Aim of the exercise: Look through the data below and return each line where "pairs" appears.

Data excerpts:
##########

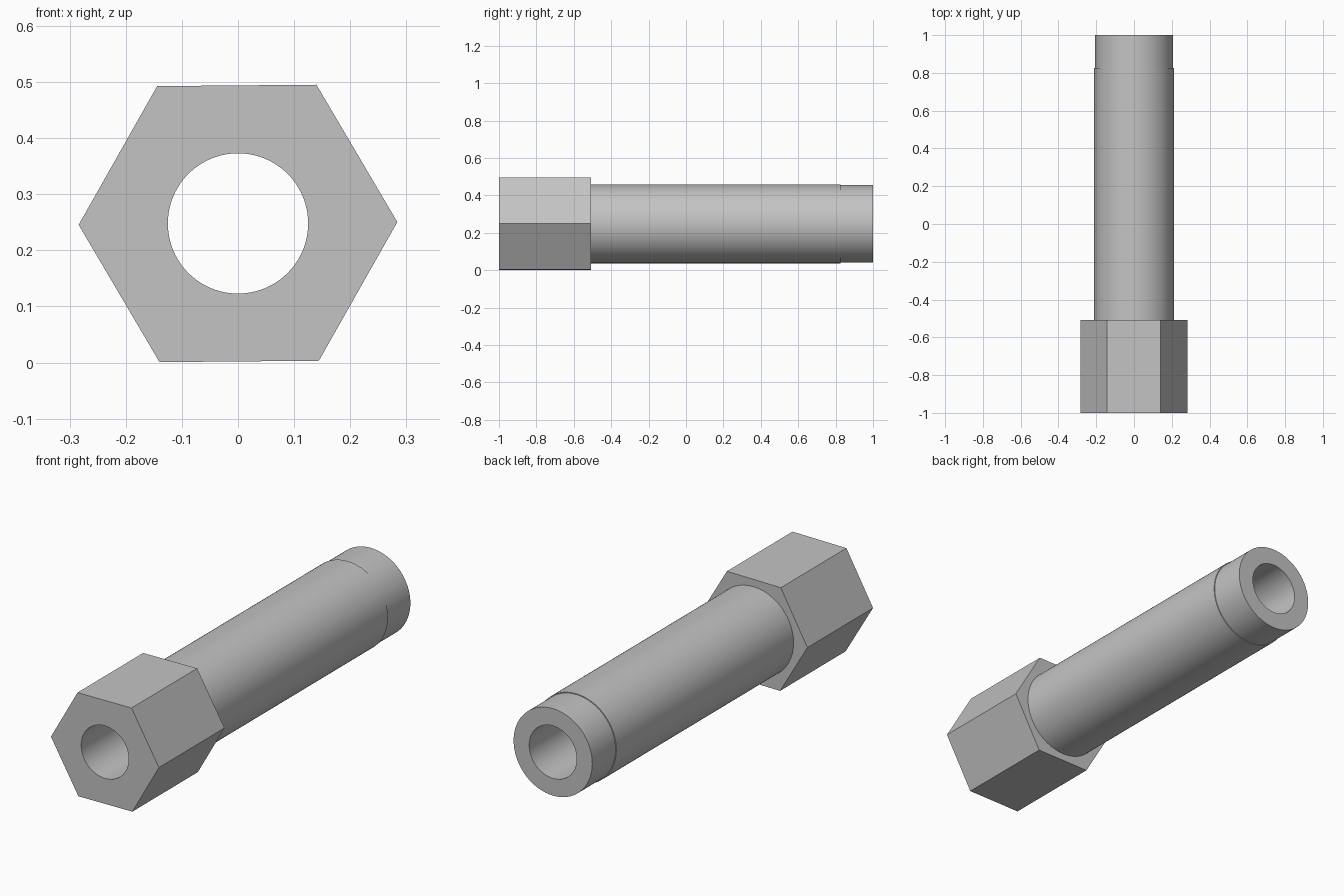
import bpy, bmesh, math
from mathutils import Matrix, Vector

cube = bpy.data.objects.get("Cube")
if cube:
    bpy.data.objects.remove(cube, do_unlink=True)

CENTRE_Z = 0.248
BORE = 0.125
FRONT, NUT_BACK, STEP, BACK = -1.0, -0.507, 0.825, 1.0
SEGMENTS = 96

steel = bpy.data.materials.new("plain grey")
steel.use_nodes = True
grey = (0.55, 0.55, 0.55, 1)
steel.diffuse_color = grey
steel.node_tree.nodes["Principled BSDF"].inputs["Base Color"].default_value = grey


def finish(name, bm):
    """Turn the bmesh into a shaded object."""
    bmesh.ops.recalc_face_normals(bm, faces=bm.faces)
    mesh = bpy.data.meshes.new(name)
    bm.to_mesh(mesh)
    bm.free()
    mesh.materials.append(steel)
    obj = bpy.data.objects.new(name, mesh)
    bpy.context.collection.objects.link(obj)
    obj.location.z = CENTRE_Z
    bpy.ops.object.select_all(action="DESELECT")
    obj.select_set(True)
    bpy.context.view_layer.objects.active = obj
    bpy.ops.object.shade_smooth_by_angle(angle=math.radians(30))


def ring(bm, radius, sides, y, turn=0):
    """Closed loop of edges around the y axis."""
    points = [math.tau * i / sides + turn for i in range(sides)]
    verts = [bm.verts.new((radius * math.cos(a), y, radius * math.sin(a))) for a in points]
    return [bm.edges.new((verts[i - 1], verts[i])) for i in range(sides)]


# Hexagonal head with a round bore
bm = bmesh.new()
edges = ring(bm, 0.284, 6, FRONT, math.radians(0.5)) + ring(bm, BORE, SEGMENTS, FRONT)
bmesh.ops.triangle_fill(bm, edges=edges, use_beauty=True, normal=Vector((0, -1, 0)))
front_faces = bm.faces[:]
back = bmesh.ops.extrude_face_region(bm, geom=front_faces, use_keep_orig=True)
bmesh.ops.translate(bm, vec=(0, NUT_BACK - FRONT, 0),
                    verts=[v for v in back["geom"] if isinstance(v, bmesh.types.BMVert)])
finish("hex_head", bm)

# Hollow shaft with a slightly narrower tip, turned from a profile
profile = [(BORE, NUT_BACK), (BORE, BACK), (0.207, BACK),
           (0.207, STEP), (0.211, STEP), (0.211, NUT_BACK)]
bm = bmesh.new()
verts = [bm.verts.new((r, y, 0)) for r, y in profile]
line = [bm.edges.new(pair) for pair in zip(verts, verts[1:])]
bmesh.ops.spin(bm, geom=verts + line, cent=(0, 0, 0), axis=(0, 1, 0),
               angle=math.tau, steps=SEGMENTS)
bmesh.ops.remove_doubles(bm, verts=bm.verts, dist=0.0001)
# The open front end sits against the head, so orient faces from the tip
finish("hollow_shaft", bm)
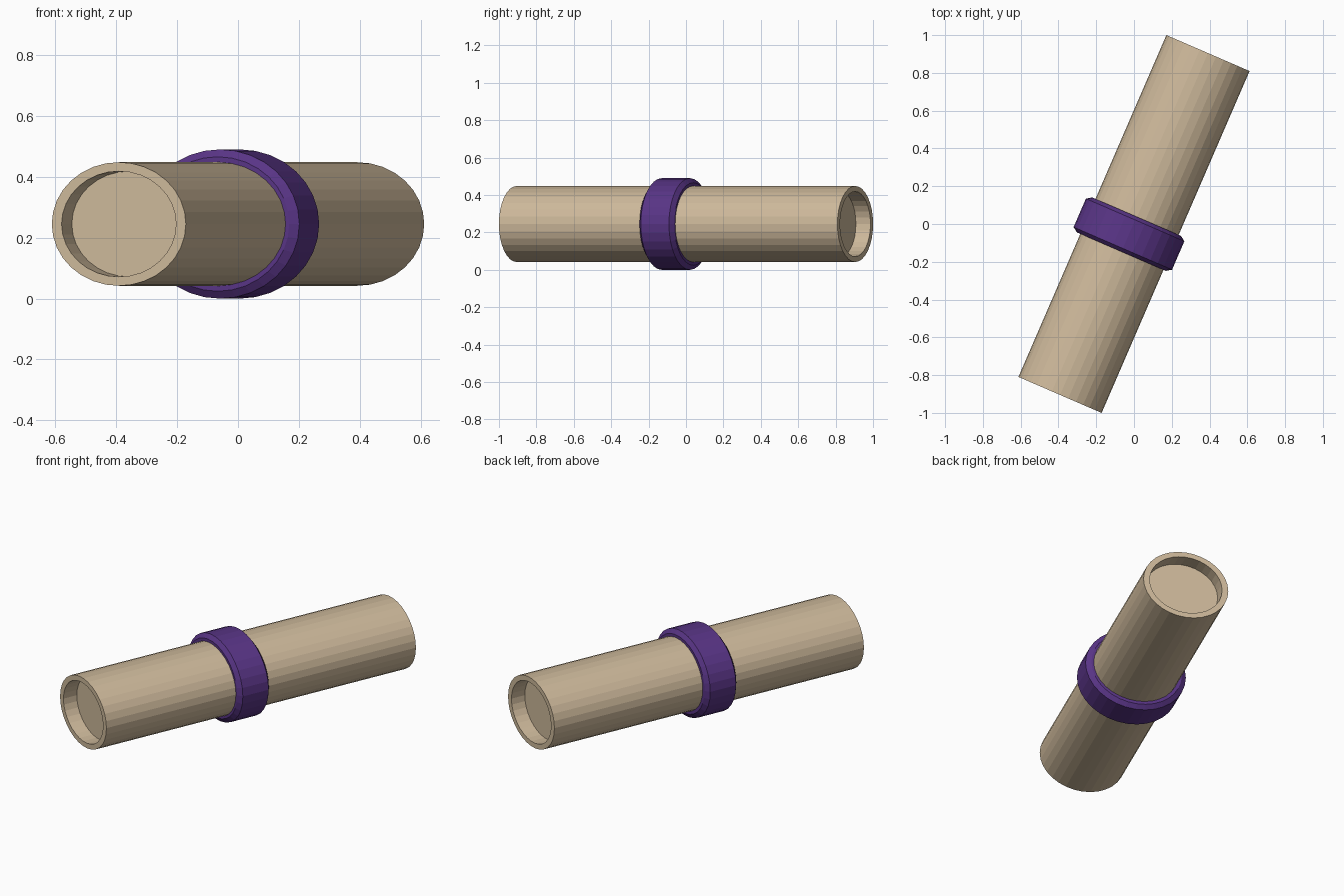
import bpy, bmesh, math

if "Cube" in bpy.data.objects:
    bpy.data.objects.remove(bpy.data.objects["Cube"])

SIDES = 32
CENTRE_Z = 0.245
TURN = math.radians(-23.4)


def material(name, rgb):
    m = bpy.data.materials.new(name)
    m.diffuse_color = (*rgb, 1)
    m.use_nodes = True
    m.node_tree.nodes["Principled BSDF"].inputs["Base Color"].default_value = m.diffuse_color
    return m


def lathe(name, profile, squash, mat, closed=False, shift=0.0):
    """Sweep (radius, y) points round the Y axis, flattened in z."""
    bm = bmesh.new()
    rings = []
    for r, y in profile:
        ring = []
        for i in range(SIDES):
            a = 2 * math.pi * i / SIDES
            ring.append(bm.verts.new((r * math.cos(a) + shift, y, r * squash * math.sin(a))))
        rings.append(ring)
    pairs = list(zip(rings, rings[1:]))
    if closed:
        pairs.append((rings[-1], rings[0]))
    else:
        bm.faces.new(rings[0])
        bm.faces.new(rings[-1])
    for a, b in pairs:
        for i in range(SIDES):
            j = (i + 1) % SIDES
            bm.faces.new((a[i], a[j], b[j], b[i]))
    bmesh.ops.recalc_face_normals(bm, faces=bm.faces)
    mesh = bpy.data.meshes.new(name)
    bm.to_mesh(mesh)
    bm.free()
    mesh.materials.append(mat)
    ob = bpy.data.objects.new(name, mesh)
    ob.location.z = CENTRE_Z
    ob.rotation_euler.z = TURN
    bpy.context.collection.objects.link(ob)
    return ob


tan = material("tan", (0.62, 0.49, 0.33))
purple = material("purple", (0.10, 0.035, 0.24))

# Slightly flattened roll with a shallow recess in each end
L, R, RI, D = 0.986, 0.24, 0.205, 0.085
lathe("paper_roll", [(RI, -L + D), (RI, -L), (R, -L), (R, L), (RI, L), (RI, L - D)],
      0.846, tan)

# Chamfered band round the middle
lathe("band", [(0.236, -0.161), (0.256, -0.161), (0.284, -0.142),
               (0.284, 0.022), (0.256, 0.041), (0.236, 0.041)],
      0.8627, purple, closed=True, shift=-0.003)
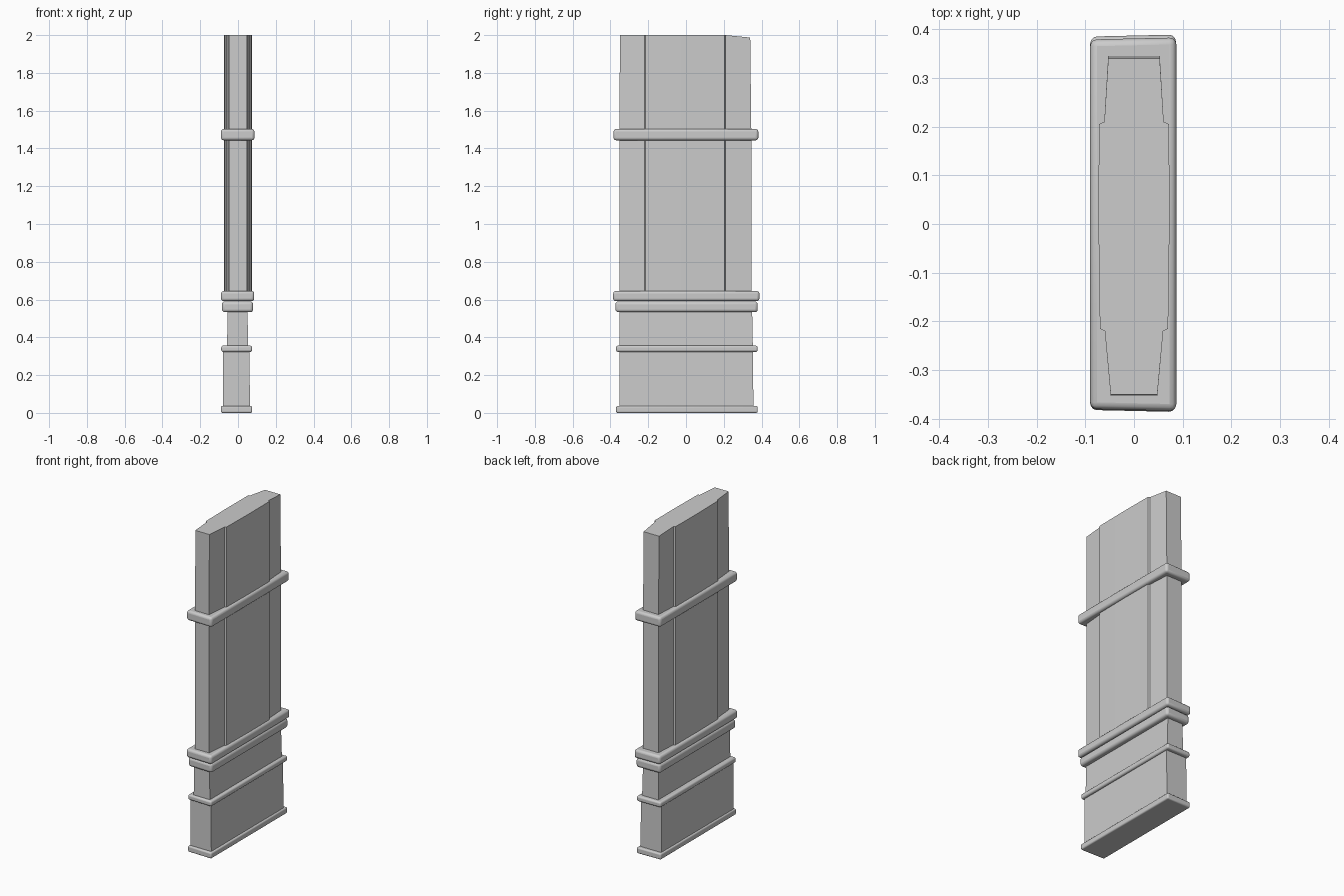
import bpy, bmesh, math

cube = bpy.data.objects.get("Cube")
if cube:
    bpy.data.objects.remove(cube, do_unlink=True)

grey = bpy.data.materials.new("plain grey")
grey.use_nodes = True
grey.diffuse_color = (0.6, 0.6, 0.6, 1)
grey.node_tree.nodes["Principled BSDF"].inputs["Base Color"].default_value = (0.6, 0.6, 0.6, 1)


def rect(x0, x1, y0, y1):
    return [(x0, y0), (x1, y0), (x1, y1), (x0, y1)]


def loft(name, rings, bevel=0.0, angle=40):
    """Closed solid through (z, outline) rings."""
    bm = bmesh.new()
    loops = [[bm.verts.new((x, y, z)) for x, y in outline] for z, outline in rings]
    for low, high in zip(loops, loops[1:]):
        n = len(low)
        for i in range(n):
            j = (i + 1) % n
            bm.faces.new((low[i], low[j], high[j], high[i]))
    bm.faces.new(loops[0][::-1])
    bm.faces.new(loops[-1])
    bmesh.ops.recalc_face_normals(bm, faces=bm.faces)
    mesh = bpy.data.meshes.new(name)
    bm.to_mesh(mesh)
    bm.free()
    mesh.materials.append(grey)
    obj = bpy.data.objects.new(name, mesh)
    bpy.context.collection.objects.link(obj)
    if bevel:
        mod = obj.modifiers.new("rounded edges", "BEVEL")
        mod.width = bevel
        mod.segments = 3
        mod.limit_method = "ANGLE"
    bpy.ops.object.select_all(action="DESELECT")
    obj.select_set(True)
    bpy.context.view_layer.objects.active = obj
    bpy.ops.object.shade_smooth_by_angle(angle=math.radians(angle))
    return obj


# Shaft outline: broad sides stepping in to narrower, tapered ends
def shaft_outline(front, back):
    half = [(0.048, front), (0.06, -0.22), (0.07, -0.215),
            (0.073, 0), (0.072, 0.205), (0.061, 0.21), (0.053, back)]
    return half + [(-x, y) for x, y in reversed(half)]


outline = shaft_outline(-0.352, 0.346)
loft("main_shaft", [(0.62, outline), (1.46, outline)])
upper = loft("upper_shaft", [(1.46, outline), (2.0, shaft_outline(-0.35, 0.34))])
for v in upper.data.vertices:
    if v.co.z > 1.9 and v.co.y > 0.3:
        v.co.z = 1.987

# Lower blocks below the shaft
loft("neck_block", [(0.34, rect(-0.058, 0.054, -0.352, 0.354)),
                    (0.55, rect(-0.055, 0.05, -0.352, 0.35))])
loft("base_block", [(0.02, rect(-0.08, 0.063, -0.352, 0.357)),
                    (0.34, rect(-0.079, 0.061, -0.352, 0.354))])

# Protruding bands: name, z range, x range, y range, edge rounding
bands = [
    ("base_band", 0.0, 0.037, -0.09, 0.075, -0.37, 0.376, 0.008),
    ("middle_band", 0.323, 0.356, -0.089, 0.075, -0.37, 0.376, 0.01),
    ("lower_double_band", 0.533, 0.59, -0.085, 0.08, -0.374, 0.376, 0.015),
    ("upper_double_band", 0.592, 0.645, -0.09, 0.086, -0.386, 0.385, 0.014),
    ("collar_band", 1.443, 1.503, -0.09, 0.087, -0.384, 0.379, 0.014),
]
for name, z0, z1, x0, x1, y0, y1, r in bands:
    # the long ends are very slightly skewed
    outline = [(x0, y0 + 0.004), (x1, y0), (x1, y1 + 0.004), (x0, y1)]
    loft(name, [(z0, outline), (z1, outline)], bevel=r)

##########

Task solution:
    pairs = list(zip(rings, rings[1:]))
        pairs.append((rings[-1], rings[0]))
    for a, b in pairs:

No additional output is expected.